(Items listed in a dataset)
═══

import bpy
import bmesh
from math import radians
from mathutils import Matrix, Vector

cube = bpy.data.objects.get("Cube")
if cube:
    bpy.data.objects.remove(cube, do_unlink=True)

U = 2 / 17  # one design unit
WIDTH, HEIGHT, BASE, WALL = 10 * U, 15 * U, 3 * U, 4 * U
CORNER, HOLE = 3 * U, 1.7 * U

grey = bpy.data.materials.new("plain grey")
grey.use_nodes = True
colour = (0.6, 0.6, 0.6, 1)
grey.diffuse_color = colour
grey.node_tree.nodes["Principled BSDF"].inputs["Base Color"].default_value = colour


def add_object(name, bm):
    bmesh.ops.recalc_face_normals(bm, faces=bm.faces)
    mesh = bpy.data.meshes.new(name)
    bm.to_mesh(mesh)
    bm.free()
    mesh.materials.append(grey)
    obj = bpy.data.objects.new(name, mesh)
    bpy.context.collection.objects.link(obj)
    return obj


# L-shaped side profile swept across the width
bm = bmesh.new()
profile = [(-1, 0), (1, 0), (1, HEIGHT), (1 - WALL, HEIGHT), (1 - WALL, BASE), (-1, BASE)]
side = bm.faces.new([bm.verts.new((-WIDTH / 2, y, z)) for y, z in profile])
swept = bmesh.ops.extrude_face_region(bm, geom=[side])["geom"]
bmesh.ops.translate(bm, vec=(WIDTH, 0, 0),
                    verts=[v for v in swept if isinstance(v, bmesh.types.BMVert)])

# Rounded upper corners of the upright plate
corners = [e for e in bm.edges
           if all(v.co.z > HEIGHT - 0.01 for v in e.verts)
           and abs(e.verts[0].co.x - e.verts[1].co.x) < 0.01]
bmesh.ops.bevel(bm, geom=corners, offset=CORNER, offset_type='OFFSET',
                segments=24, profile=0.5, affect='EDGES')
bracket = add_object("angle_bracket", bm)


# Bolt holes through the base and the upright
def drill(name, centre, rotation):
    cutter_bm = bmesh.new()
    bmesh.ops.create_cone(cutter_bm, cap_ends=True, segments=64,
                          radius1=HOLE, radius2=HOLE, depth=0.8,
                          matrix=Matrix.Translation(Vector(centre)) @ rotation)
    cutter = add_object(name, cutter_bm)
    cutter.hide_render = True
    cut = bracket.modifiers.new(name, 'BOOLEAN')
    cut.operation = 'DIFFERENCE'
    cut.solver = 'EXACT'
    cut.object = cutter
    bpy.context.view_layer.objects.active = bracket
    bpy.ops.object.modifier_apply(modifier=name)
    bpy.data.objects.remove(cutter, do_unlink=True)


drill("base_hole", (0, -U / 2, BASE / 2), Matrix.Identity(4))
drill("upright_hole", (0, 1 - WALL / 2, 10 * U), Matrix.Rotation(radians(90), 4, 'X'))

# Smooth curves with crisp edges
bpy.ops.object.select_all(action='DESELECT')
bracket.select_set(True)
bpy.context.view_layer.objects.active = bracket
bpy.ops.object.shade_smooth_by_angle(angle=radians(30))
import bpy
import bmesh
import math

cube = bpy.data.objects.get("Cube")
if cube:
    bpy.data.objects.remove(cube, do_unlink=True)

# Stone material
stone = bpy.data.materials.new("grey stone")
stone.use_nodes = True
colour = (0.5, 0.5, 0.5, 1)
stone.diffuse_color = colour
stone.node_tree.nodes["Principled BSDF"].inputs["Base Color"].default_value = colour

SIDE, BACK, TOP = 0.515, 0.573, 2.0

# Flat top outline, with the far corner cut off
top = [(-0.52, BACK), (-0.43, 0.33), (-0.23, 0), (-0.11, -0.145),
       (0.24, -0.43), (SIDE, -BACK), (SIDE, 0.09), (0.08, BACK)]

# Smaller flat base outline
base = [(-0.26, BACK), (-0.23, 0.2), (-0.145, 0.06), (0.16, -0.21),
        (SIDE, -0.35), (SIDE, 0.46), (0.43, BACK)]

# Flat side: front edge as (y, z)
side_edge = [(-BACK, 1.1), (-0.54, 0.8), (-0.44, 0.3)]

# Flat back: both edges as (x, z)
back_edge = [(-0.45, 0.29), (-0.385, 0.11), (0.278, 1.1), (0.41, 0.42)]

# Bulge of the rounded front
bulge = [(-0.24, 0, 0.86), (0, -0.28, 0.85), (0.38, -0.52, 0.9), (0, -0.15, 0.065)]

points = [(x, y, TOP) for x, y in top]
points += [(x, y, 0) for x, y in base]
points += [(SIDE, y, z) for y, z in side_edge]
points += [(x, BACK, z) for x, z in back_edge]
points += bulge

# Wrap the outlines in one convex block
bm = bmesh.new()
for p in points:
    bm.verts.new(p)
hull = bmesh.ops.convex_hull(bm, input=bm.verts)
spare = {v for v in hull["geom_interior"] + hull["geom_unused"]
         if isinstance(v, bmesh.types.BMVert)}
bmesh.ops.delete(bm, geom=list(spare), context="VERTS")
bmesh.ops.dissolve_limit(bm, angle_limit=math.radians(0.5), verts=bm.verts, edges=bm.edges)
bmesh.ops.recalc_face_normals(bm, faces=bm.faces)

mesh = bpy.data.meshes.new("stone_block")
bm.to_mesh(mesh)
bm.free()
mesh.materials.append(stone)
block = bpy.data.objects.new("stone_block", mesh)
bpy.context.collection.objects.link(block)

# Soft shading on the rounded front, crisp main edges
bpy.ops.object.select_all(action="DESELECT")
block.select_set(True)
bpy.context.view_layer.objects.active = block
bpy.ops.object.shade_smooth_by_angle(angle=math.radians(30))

═══

### AIM OF THE EXERCISE
Lines with "segments" in the records: how many are there? Give only the number.

### EXERCISE SOLUTION
2